(Resend, price updates)
* Investors are waiting for the central bank’s policy meetings
* US 10-year Treasury yields fell below 1.6%
* Palladium decreases by more than 2%
(Reuters) – Gold prices rose in swing trading on Wednesday, supported by lower US bond yields and a weaker dollar, although strong risk appetite in equity markets kept bullion gains in check.
Spot gold was up 0.2% at $1,796.55 an ounce by 01:47 PM ET (1747 GMT), after dropping 0.6% earlier in the session. US gold futures settled 0.3% higher at $1,798.80 an ounce.
“We are in a period of gold consolidation, but I think eventual policy tightening and inflation concerns should be positive for the metal,” said Edward Moya, chief market analyst at brokerage OANDA.

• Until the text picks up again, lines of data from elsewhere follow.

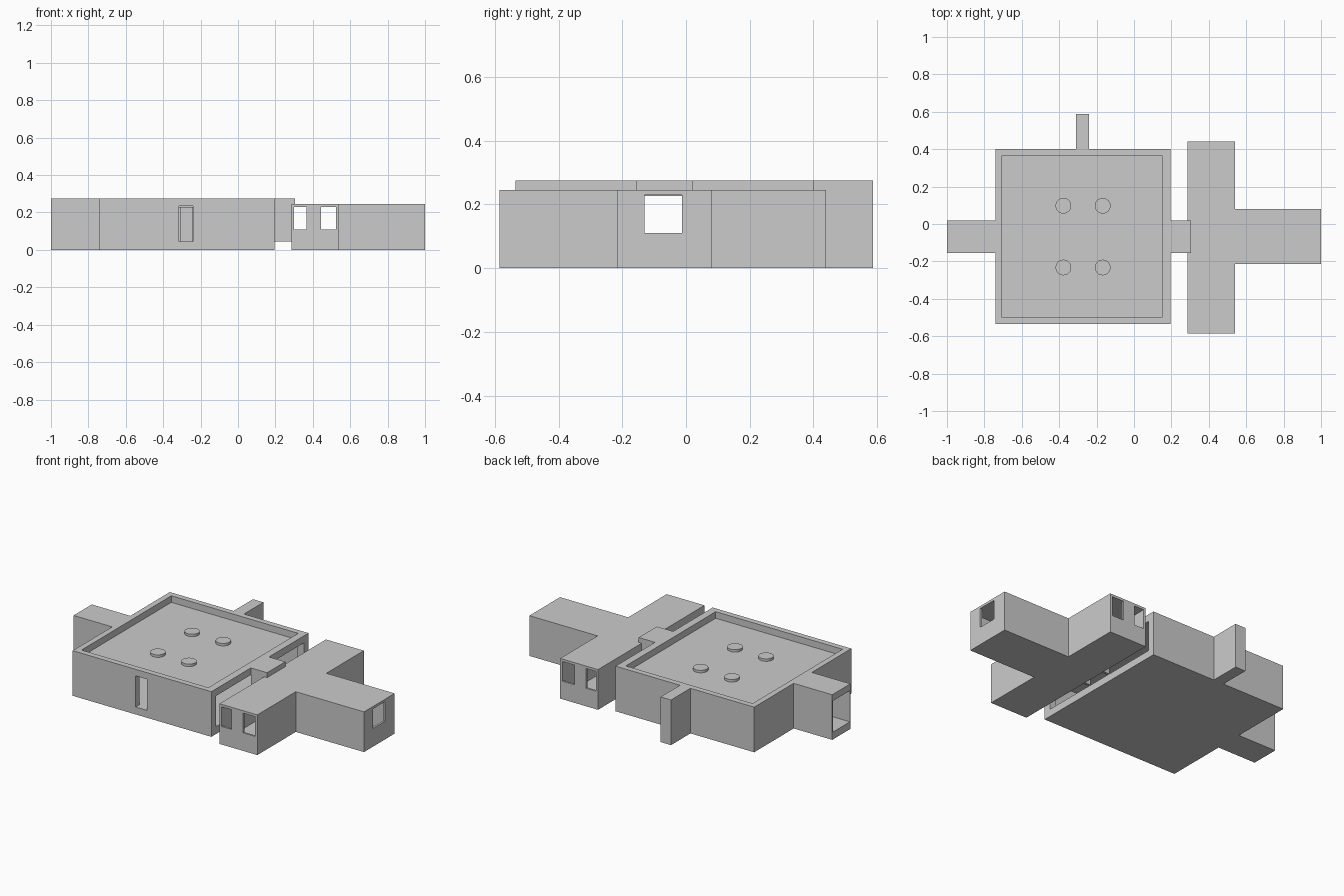
import bpy, bmesh

if "Cube" in bpy.data.objects:
    bpy.data.objects.remove(bpy.data.objects["Cube"])


def prism(name, pts, z0, z1):
    """Extrude a counter-clockwise plan outline from z0 to z1."""
    bm = bmesh.new()
    face = bm.faces.new([bm.verts.new((x, y, z0)) for x, y in pts])
    ext = bmesh.ops.extrude_face_region(bm, geom=[face])
    top = [v for v in ext["geom"] if isinstance(v, bmesh.types.BMVert)]
    bmesh.ops.translate(bm, verts=top, vec=(0, 0, z1 - z0))
    bmesh.ops.recalc_face_normals(bm, faces=bm.faces)
    mesh = bpy.data.meshes.new(name)
    bm.to_mesh(mesh)
    bm.free()
    ob = bpy.data.objects.new(name, mesh)
    bpy.context.collection.objects.link(ob)
    return ob


def box(name, x0, x1, y0, y1, z0, z1):
    return prism(name, [(x0, y0), (x1, y0), (x1, y1), (x0, y1)], z0, z1)


def carve(target, cutters):
    """Subtract each cutter from the target, then remove the cutter."""
    bpy.context.view_layer.objects.active = target
    for c in cutters:
        m = target.modifiers.new("cut", "BOOLEAN")
        m.operation, m.solver, m.object = "DIFFERENCE", "EXACT", c
        bpy.ops.object.modifier_apply(modifier=m.name)
        bpy.data.objects.remove(c)


LO, HI = 0.045, 0.235          # floor level and ceiling level of the main hall

# Main hall: thick walls, parapet, doors and the wide opening on the right
hall = box("main_hall", -0.74, 0.195, -0.535, 0.40, 0, 0.275)
carve(hall, [
    box("room_cut", -0.705, 0.15, -0.50, 0.365, LO, 0.4),
    box("front_door_cut", -0.315, -0.24, -0.6, -0.45, LO, HI),
    box("back_door_cut", -0.305, -0.245, 0.3, 0.45, LO, HI),
    box("left_door_cut", -0.8, -0.65, -0.15, 0.015, LO, HI),
    box("right_opening_cut", 0.1, 0.25, -0.49, 0.355, LO, HI - 0.003),
])

# Sunken roof and the pillars that poke through it
box("roof_slab", -0.72, 0.17, -0.515, 0.38, 0.226, HI)
for i, sx in enumerate((-1, 1)):
    for j, sy in enumerate((-1, 1)):
        bpy.ops.mesh.primitive_cylinder_add(
            vertices=24, radius=0.042, depth=0.208,
            location=(-0.2725 + sx * 0.105, -0.0675 + sy * 0.165, 0.146))
        bpy.context.object.name = f"pillar_{2 * i + j + 1}"
        bpy.ops.object.shade_smooth_by_angle()

# Left passage, open at its outer end
left = box("left_passage", -1, -0.74, -0.155, 0.02, 0, 0.275)
carve(left, [box("left_cut", -1.1, -0.7, -0.15, 0.015, LO, HI)])

# Back alcove, closed at its outer end
back = box("back_alcove", -0.31, -0.24, 0.40, 0.587, 0, 0.275)
carve(back, [box("back_cut", -0.305, -0.245, 0.35, 0.58, LO, HI)])

# Bridge between the main hall and the annex
box("bridge_roof", 0.195, 0.305, -0.155, 0.02, HI, 0.275)
for n, y in (("front", -0.155), ("back", 0.005)):
    box(f"bridge_wall_{n}", 0.195, 0.285, y, y + 0.015, LO, HI)


# T-shaped annex: hollow shell with square windows
def tee(name, d, z0, z1):
    x0, x1, x2 = 0.285 + d, 0.54 - d, 1 - d
    return prism(name, [
        (x0, -0.585 + d), (x1, -0.585 + d), (x1, -0.215 + d), (x2, -0.215 + d),
        (x2, 0.08 - d), (x1, 0.08 - d), (x1, 0.44 - d), (x0, 0.44 - d)], z0, z1)


annex = tee("annex", 0, 0, 0.245)
cuts = [tee("annex_room_cut", 0.012, 0.015, 0.232)]
for x0, x1 in ((0.30, 0.365), (0.445, 0.525)):
    cuts.append(box("end_window_cut", x0, x1, -0.7, 0.6, 0.11, 0.23))
cuts.append(box("long_window_cut", 0.2, 1.1, -0.13, -0.012, 0.11, 0.23))
carve(annex, cuts)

“Earnings were rather impressive, and that surprised a lot of people… US tech stocks are a favorite place for many investors to go to, which reduces the demand for a safe haven at the moment.”
The appetite for riskier assets remained strong after strong quarterly reports from Alphabet Inc., which owns Google, and Microsoft Corp., which lifted the Nasdaq.
Helping gold, the dollar index fell 0.2% against its rivals. Yields on the benchmark 10-year US Treasury fell below 1.6% to its lowest level in nearly two weeks, reducing the opportunity cost of holding non-yielding bullion.
Investors are now waiting for Thursday’s European Central Bank meeting and the US Federal Open Market Committee’s policy meeting on November 3rd for more clues about the tapering schedule.
The European Central Bank is expected to keep policy unchanged and leave a decision on the pandemic emergency bond purchase program until December.
While gold is often considered an inflation hedge, lower economic stimulus and higher interest rates are driving government bond yields higher, raising the opportunity cost of holding bullion.
Elsewhere, silver slipped 0.1% to $24.10 an ounce.
StoneX analyst Rona O’Connell said interest in silver is growing in the professional market and this bodes well for gold.
Platinum fell 1.4% to $1013.50 an ounce. And palladium fell 2.6 percent to 1959.17 dollars. (Reporting by Amy Karen Daniel and Brijesh Patel in Bengaluru; Editing by Ramakrishnan M.)